Instructions for the task: From the first line to the last, write out the data below exactly.

Task inputs:
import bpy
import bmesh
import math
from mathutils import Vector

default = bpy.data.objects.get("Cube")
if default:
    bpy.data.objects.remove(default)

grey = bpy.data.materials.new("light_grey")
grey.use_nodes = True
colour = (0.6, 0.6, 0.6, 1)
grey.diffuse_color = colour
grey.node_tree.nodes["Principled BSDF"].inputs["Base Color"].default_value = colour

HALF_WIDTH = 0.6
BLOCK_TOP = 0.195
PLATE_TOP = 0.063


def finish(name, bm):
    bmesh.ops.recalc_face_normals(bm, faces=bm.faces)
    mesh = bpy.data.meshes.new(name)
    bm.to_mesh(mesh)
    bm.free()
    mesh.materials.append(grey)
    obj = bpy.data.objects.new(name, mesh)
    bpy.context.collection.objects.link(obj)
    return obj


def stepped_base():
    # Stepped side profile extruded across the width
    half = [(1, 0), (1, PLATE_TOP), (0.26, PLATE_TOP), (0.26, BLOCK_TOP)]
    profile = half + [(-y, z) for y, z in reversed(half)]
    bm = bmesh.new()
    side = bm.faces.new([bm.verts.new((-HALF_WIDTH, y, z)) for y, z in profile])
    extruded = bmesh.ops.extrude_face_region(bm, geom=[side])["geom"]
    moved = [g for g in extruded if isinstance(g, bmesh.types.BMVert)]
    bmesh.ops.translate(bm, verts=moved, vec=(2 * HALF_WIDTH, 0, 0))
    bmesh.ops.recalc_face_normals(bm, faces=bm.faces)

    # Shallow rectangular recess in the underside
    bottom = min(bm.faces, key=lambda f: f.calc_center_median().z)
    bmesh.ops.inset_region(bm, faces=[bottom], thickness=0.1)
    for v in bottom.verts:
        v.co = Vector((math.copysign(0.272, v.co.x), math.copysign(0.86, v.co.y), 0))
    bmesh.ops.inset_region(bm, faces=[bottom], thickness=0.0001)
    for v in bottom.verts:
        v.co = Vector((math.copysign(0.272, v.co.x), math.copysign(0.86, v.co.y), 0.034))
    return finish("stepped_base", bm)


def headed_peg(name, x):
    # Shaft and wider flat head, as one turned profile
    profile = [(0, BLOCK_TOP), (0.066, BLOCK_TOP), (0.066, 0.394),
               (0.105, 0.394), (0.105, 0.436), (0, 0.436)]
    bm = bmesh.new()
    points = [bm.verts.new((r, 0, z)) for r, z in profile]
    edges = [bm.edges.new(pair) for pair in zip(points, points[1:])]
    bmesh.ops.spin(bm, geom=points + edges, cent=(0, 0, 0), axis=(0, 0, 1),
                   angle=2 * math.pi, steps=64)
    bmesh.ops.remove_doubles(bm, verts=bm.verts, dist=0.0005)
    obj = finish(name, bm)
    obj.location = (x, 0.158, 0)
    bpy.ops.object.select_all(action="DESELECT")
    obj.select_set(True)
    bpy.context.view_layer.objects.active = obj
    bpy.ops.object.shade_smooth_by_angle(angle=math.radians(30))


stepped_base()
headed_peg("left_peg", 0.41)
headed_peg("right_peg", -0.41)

Response:
import bpy
import bmesh
import math
from mathutils import Vector

default = bpy.data.objects.get("Cube")
if default:
    bpy.data.objects.remove(default)

grey = bpy.data.materials.new("light_grey")
grey.use_nodes = True
colour = (0.6, 0.6, 0.6, 1)
grey.diffuse_color = colour
grey.node_tree.nodes["Principled BSDF"].inputs["Base Color"].default_value = colour

HALF_WIDTH = 0.6
BLOCK_TOP = 0.195
PLATE_TOP = 0.063


def finish(name, bm):
    bmesh.ops.recalc_face_normals(bm, faces=bm.faces)
    mesh = bpy.data.meshes.new(name)
    bm.to_mesh(mesh)
    bm.free()
    mesh.materials.append(grey)
    obj = bpy.data.objects.new(name, mesh)
    bpy.context.collection.objects.link(obj)
    return obj


def stepped_base():
    # Stepped side profile extruded across the width
    half = [(1, 0), (1, PLATE_TOP), (0.26, PLATE_TOP), (0.26, BLOCK_TOP)]
    profile = half + [(-y, z) for y, z in reversed(half)]
    bm = bmesh.new()
    side = bm.faces.new([bm.verts.new((-HALF_WIDTH, y, z)) for y, z in profile])
    extruded = bmesh.ops.extrude_face_region(bm, geom=[side])["geom"]
    moved = [g for g in extruded if isinstance(g, bmesh.types.BMVert)]
    bmesh.ops.translate(bm, verts=moved, vec=(2 * HALF_WIDTH, 0, 0))
    bmesh.ops.recalc_face_normals(bm, faces=bm.faces)

    # Shallow rectangular recess in the underside
    bottom = min(bm.faces, key=lambda f: f.calc_center_median().z)
    bmesh.ops.inset_region(bm, faces=[bottom], thickness=0.1)
    for v in bottom.verts:
        v.co = Vector((math.copysign(0.272, v.co.x), math.copysign(0.86, v.co.y), 0))
    bmesh.ops.inset_region(bm, faces=[bottom], thickness=0.0001)
    for v in bottom.verts:
        v.co = Vector((math.copysign(0.272, v.co.x), math.copysign(0.86, v.co.y), 0.034))
    return finish("stepped_base", bm)


def headed_peg(name, x):
    # Shaft and wider flat head, as one turned profile
    profile = [(0, BLOCK_TOP), (0.066, BLOCK_TOP), (0.066, 0.394),
               (0.105, 0.394), (0.105, 0.436), (0, 0.436)]
    bm = bmesh.new()
    points = [bm.verts.new((r, 0, z)) for r, z in profile]
    edges = [bm.edges.new(pair) for pair in zip(points, points[1:])]
    bmesh.ops.spin(bm, geom=points + edges, cent=(0, 0, 0), axis=(0, 0, 1),
                   angle=2 * math.pi, steps=64)
    bmesh.ops.remove_doubles(bm, verts=bm.verts, dist=0.0005)
    obj = finish(name, bm)
    obj.location = (x, 0.158, 0)
    bpy.ops.object.select_all(action="DESELECT")
    obj.select_set(True)
    bpy.context.view_layer.objects.active = obj
    bpy.ops.object.shade_smooth_by_angle(angle=math.radians(30))


stepped_base()
headed_peg("left_peg", 0.41)
headed_peg("right_peg", -0.41)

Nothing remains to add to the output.